# Stored data:
□ □ □ □ □
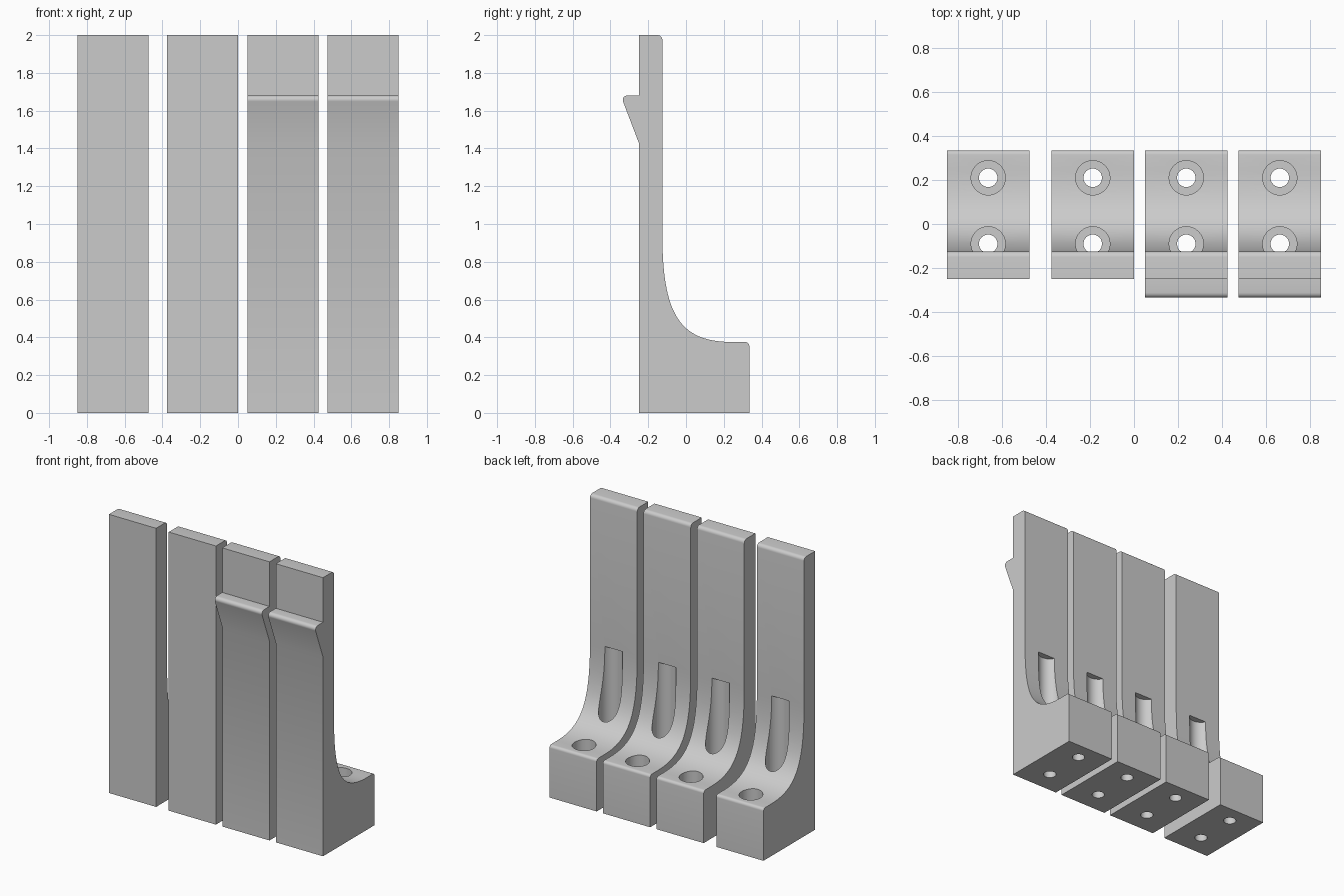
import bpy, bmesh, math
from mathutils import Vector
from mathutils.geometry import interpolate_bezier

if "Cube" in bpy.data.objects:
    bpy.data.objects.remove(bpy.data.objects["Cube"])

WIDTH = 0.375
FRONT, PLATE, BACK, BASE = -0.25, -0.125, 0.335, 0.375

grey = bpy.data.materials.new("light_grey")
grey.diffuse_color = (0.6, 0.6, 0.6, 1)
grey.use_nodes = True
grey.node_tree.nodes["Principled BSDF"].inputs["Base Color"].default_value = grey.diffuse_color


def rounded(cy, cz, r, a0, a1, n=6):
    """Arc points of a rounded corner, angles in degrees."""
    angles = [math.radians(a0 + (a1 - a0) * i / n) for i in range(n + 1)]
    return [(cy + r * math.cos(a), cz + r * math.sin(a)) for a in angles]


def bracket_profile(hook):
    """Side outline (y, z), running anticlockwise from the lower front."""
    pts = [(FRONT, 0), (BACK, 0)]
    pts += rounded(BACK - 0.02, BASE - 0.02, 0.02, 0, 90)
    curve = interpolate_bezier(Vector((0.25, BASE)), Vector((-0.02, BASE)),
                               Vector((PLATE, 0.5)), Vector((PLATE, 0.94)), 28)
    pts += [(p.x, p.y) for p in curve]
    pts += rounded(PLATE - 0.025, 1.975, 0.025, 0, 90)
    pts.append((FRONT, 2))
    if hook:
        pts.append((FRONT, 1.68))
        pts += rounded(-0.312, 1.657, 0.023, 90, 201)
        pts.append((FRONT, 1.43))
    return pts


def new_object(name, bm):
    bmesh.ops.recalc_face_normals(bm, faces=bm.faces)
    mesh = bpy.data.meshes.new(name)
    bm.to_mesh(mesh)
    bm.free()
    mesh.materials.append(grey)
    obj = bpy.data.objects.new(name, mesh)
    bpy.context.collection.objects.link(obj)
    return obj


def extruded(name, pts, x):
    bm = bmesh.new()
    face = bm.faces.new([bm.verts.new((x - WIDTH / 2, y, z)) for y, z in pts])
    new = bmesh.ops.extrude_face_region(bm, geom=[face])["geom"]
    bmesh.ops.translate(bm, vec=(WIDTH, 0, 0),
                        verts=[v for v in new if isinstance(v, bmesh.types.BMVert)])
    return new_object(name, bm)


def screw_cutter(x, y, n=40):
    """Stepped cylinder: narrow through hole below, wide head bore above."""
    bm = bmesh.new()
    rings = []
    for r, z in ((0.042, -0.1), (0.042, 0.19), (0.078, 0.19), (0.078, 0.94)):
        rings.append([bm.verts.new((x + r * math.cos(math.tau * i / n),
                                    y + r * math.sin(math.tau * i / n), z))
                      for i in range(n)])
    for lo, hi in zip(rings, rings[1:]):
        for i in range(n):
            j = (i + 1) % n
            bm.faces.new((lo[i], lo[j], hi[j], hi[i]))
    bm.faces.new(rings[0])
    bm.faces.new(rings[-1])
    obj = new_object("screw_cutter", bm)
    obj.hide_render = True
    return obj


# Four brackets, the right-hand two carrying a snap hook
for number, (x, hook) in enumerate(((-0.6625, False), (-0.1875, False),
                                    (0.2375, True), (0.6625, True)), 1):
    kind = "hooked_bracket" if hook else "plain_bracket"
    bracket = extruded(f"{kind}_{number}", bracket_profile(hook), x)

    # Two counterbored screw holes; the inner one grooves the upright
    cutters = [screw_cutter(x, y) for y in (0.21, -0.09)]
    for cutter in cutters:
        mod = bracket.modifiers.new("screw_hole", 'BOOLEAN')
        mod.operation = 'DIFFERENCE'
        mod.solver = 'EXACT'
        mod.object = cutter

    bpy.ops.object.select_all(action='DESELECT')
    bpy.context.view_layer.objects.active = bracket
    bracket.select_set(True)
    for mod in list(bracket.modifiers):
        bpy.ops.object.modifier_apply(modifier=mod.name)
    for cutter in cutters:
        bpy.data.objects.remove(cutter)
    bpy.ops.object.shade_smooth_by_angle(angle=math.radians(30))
□ □ □ □ □
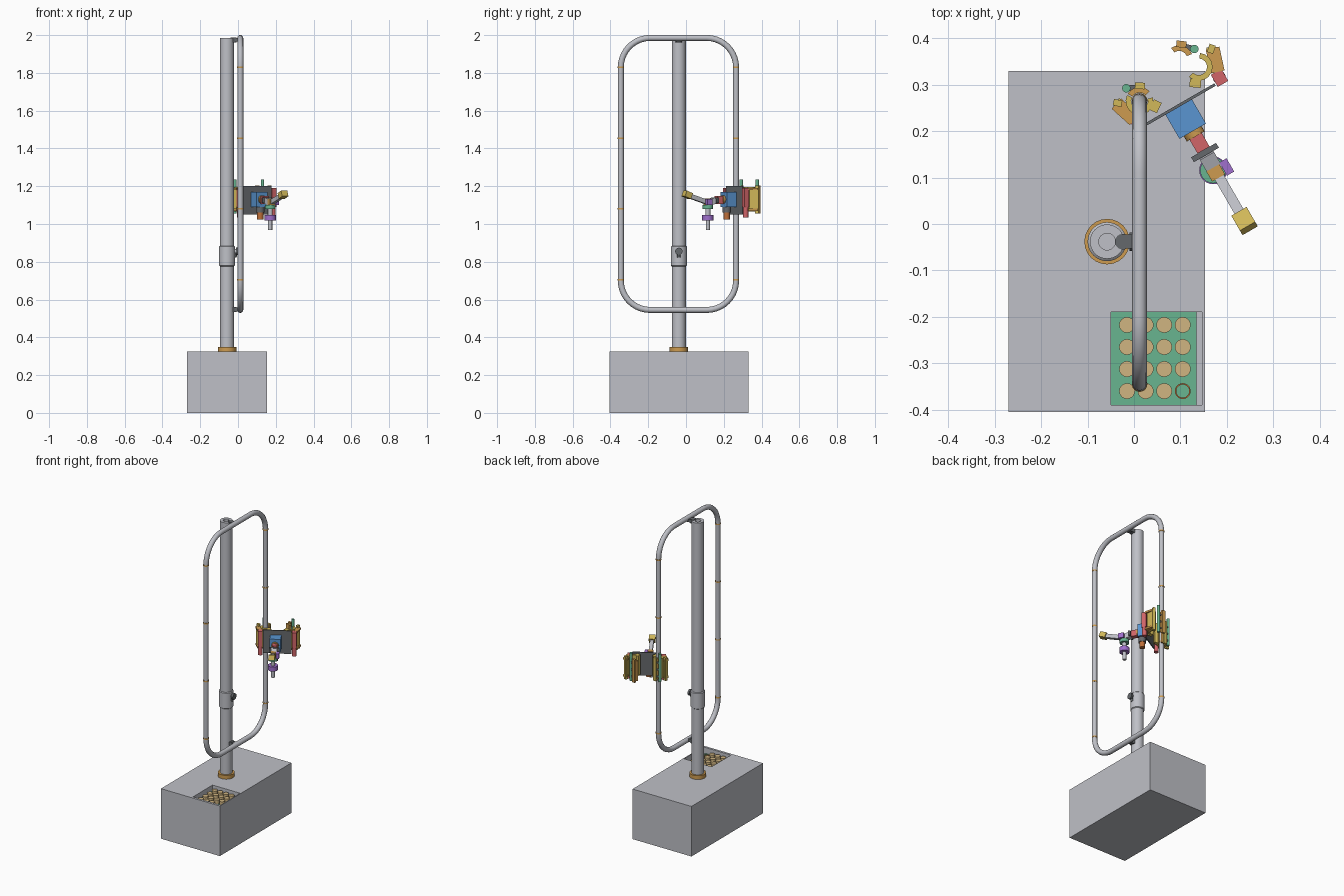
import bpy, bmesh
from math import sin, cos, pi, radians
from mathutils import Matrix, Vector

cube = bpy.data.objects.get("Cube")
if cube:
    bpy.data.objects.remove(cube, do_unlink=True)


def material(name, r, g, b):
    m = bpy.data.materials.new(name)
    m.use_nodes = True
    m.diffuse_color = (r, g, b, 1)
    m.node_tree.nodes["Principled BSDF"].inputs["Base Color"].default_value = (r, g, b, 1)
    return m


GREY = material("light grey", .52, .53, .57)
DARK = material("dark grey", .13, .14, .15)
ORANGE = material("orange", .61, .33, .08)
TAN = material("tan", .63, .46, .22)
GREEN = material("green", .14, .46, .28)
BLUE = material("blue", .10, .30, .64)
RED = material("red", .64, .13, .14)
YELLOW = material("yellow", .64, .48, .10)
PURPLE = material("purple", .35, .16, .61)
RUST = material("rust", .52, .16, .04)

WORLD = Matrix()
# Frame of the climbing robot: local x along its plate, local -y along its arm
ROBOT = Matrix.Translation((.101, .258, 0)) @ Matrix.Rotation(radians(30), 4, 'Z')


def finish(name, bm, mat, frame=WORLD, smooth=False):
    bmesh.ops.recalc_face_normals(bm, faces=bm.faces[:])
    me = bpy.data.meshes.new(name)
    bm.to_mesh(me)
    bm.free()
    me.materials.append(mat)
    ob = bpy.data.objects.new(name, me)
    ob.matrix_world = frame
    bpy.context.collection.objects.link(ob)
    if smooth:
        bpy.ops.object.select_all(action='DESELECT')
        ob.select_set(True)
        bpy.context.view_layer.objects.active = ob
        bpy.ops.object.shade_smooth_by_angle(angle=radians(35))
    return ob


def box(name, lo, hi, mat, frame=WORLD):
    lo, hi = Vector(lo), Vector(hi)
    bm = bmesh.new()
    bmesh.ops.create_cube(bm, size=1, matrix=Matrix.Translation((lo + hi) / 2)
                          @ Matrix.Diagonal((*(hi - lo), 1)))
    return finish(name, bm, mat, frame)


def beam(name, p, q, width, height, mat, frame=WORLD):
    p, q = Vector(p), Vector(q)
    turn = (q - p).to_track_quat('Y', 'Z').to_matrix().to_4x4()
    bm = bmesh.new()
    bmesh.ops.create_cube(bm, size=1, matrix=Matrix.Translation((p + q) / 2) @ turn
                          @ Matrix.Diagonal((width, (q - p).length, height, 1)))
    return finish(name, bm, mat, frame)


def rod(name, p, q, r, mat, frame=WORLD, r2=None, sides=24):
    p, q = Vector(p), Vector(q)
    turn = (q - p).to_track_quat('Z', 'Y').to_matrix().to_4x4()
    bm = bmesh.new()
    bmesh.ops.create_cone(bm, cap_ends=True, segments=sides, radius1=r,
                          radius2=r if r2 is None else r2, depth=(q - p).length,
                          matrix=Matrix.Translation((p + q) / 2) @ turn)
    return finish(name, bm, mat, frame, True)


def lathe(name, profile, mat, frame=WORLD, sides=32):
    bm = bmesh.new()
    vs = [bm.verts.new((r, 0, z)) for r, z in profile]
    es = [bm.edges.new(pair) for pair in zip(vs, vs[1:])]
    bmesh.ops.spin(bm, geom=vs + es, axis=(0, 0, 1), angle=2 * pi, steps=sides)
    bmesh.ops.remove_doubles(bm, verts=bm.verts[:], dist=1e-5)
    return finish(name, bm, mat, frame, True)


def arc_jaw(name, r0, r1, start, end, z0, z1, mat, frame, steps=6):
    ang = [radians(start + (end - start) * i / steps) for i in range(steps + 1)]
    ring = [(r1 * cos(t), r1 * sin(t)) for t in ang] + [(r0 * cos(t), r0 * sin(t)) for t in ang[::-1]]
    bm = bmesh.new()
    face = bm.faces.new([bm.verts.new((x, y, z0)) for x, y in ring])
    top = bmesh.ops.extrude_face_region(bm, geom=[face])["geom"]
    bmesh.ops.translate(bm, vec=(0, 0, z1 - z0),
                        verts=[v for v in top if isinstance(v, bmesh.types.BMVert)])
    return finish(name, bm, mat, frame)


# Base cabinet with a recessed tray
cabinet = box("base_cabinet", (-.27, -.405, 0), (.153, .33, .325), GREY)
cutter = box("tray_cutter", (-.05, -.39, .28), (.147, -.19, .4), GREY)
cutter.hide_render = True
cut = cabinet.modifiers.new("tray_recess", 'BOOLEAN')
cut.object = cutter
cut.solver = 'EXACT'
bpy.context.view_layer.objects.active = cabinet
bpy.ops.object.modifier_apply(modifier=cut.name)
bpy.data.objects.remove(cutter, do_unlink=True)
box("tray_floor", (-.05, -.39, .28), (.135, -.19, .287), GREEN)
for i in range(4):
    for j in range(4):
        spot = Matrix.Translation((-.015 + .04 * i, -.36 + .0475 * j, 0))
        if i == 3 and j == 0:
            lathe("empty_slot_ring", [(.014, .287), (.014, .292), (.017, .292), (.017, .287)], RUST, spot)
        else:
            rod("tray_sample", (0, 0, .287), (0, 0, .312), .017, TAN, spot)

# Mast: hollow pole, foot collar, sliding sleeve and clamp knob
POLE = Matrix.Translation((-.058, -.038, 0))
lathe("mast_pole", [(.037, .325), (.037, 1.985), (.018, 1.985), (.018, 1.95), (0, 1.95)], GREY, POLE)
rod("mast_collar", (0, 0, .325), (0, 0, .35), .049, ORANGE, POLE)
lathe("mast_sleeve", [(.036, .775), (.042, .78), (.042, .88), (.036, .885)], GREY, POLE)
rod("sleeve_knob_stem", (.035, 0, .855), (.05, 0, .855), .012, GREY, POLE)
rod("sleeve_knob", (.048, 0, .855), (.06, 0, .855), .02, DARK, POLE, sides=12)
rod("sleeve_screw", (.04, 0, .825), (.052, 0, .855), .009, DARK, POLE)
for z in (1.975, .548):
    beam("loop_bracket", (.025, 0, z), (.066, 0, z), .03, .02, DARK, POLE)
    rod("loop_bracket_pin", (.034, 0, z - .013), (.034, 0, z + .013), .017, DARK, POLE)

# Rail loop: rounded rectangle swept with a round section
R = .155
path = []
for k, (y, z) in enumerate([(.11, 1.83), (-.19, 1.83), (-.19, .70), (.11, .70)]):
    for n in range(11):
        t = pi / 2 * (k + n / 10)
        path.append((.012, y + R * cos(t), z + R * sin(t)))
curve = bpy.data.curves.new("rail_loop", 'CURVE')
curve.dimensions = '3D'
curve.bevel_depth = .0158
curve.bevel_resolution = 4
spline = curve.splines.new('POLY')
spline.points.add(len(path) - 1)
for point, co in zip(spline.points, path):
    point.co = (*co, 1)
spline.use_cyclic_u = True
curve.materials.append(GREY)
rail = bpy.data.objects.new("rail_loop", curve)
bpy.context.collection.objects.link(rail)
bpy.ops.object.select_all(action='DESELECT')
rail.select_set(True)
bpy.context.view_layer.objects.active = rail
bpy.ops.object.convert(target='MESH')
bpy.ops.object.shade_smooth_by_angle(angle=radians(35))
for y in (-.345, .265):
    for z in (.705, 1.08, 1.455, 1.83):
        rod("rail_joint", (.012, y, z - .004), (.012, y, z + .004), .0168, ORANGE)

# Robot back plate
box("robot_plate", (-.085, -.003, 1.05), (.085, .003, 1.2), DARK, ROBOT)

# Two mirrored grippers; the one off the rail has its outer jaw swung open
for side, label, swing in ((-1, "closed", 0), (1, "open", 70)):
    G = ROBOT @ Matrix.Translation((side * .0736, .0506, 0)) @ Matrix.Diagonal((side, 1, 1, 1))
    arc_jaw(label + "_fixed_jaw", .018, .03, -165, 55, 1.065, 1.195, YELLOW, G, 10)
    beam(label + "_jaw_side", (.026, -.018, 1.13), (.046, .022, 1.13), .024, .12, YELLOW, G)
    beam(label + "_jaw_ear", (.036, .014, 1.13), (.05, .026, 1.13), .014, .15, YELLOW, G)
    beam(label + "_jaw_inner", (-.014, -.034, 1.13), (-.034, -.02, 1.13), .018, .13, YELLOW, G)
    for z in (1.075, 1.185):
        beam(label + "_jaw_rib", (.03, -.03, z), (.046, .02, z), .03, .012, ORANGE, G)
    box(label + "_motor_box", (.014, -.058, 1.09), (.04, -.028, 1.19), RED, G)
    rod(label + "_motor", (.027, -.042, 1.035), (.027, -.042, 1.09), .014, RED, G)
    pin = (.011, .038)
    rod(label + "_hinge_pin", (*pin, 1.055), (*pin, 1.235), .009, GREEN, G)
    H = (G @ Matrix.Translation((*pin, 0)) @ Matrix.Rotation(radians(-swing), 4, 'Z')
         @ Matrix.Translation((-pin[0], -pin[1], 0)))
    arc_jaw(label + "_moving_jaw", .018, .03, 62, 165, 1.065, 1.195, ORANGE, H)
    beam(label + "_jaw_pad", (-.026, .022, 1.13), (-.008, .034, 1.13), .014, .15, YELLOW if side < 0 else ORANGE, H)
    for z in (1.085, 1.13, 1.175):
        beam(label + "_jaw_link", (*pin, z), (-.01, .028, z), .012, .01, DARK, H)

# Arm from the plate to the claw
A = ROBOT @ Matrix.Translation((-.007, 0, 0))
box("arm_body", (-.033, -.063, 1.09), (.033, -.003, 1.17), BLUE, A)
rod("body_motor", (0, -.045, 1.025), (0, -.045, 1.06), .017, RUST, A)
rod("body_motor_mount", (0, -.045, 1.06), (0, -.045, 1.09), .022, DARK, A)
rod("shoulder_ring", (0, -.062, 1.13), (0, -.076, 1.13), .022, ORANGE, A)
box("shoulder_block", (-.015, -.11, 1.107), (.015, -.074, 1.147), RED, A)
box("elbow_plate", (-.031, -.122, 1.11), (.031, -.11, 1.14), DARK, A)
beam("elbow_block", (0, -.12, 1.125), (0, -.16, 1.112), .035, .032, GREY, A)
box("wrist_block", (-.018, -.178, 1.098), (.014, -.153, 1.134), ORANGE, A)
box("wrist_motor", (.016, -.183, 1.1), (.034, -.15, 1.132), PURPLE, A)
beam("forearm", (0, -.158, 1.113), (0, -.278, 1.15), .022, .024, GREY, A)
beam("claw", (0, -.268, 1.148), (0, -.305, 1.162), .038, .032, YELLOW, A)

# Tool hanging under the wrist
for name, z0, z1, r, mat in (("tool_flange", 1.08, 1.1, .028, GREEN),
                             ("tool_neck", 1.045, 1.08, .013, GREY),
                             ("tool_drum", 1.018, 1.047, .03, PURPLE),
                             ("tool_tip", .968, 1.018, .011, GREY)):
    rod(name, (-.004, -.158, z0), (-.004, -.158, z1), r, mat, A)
□ □ □ □ □
# WORK REQUIRED:
Leave out every line above except those from the line with "bmesh.ops.remove_doubles(bm, verts=bm.verts[:], dist=1e-5)" up to and including the line with "cut.solver = 'EXACT'", and copy those exactly.

# TASK OUTPUT:
    bmesh.ops.remove_doubles(bm, verts=bm.verts[:], dist=1e-5)
    return finish(name, bm, mat, frame, True)


def arc_jaw(name, r0, r1, start, end, z0, z1, mat, frame, steps=6):
    ang = [radians(start + (end - start) * i / steps) for i in range(steps + 1)]
    ring = [(r1 * cos(t), r1 * sin(t)) for t in ang] + [(r0 * cos(t), r0 * sin(t)) for t in ang[::-1]]
    bm = bmesh.new()
    face = bm.faces.new([bm.verts.new((x, y, z0)) for x, y in ring])
    top = bmesh.ops.extrude_face_region(bm, geom=[face])["geom"]
    bmesh.ops.translate(bm, vec=(0, 0, z1 - z0),
                        verts=[v for v in top if isinstance(v, bmesh.types.BMVert)])
    return finish(name, bm, mat, frame)


# Base cabinet with a recessed tray
cabinet = box("base_cabinet", (-.27, -.405, 0), (.153, .33, .325), GREY)
cutter = box("tray_cutter", (-.05, -.39, .28), (.147, -.19, .4), GREY)
cutter.hide_render = True
cut = cabinet.modifiers.new("tray_recess", 'BOOLEAN')
cut.object = cutter
cut.solver = 'EXACT'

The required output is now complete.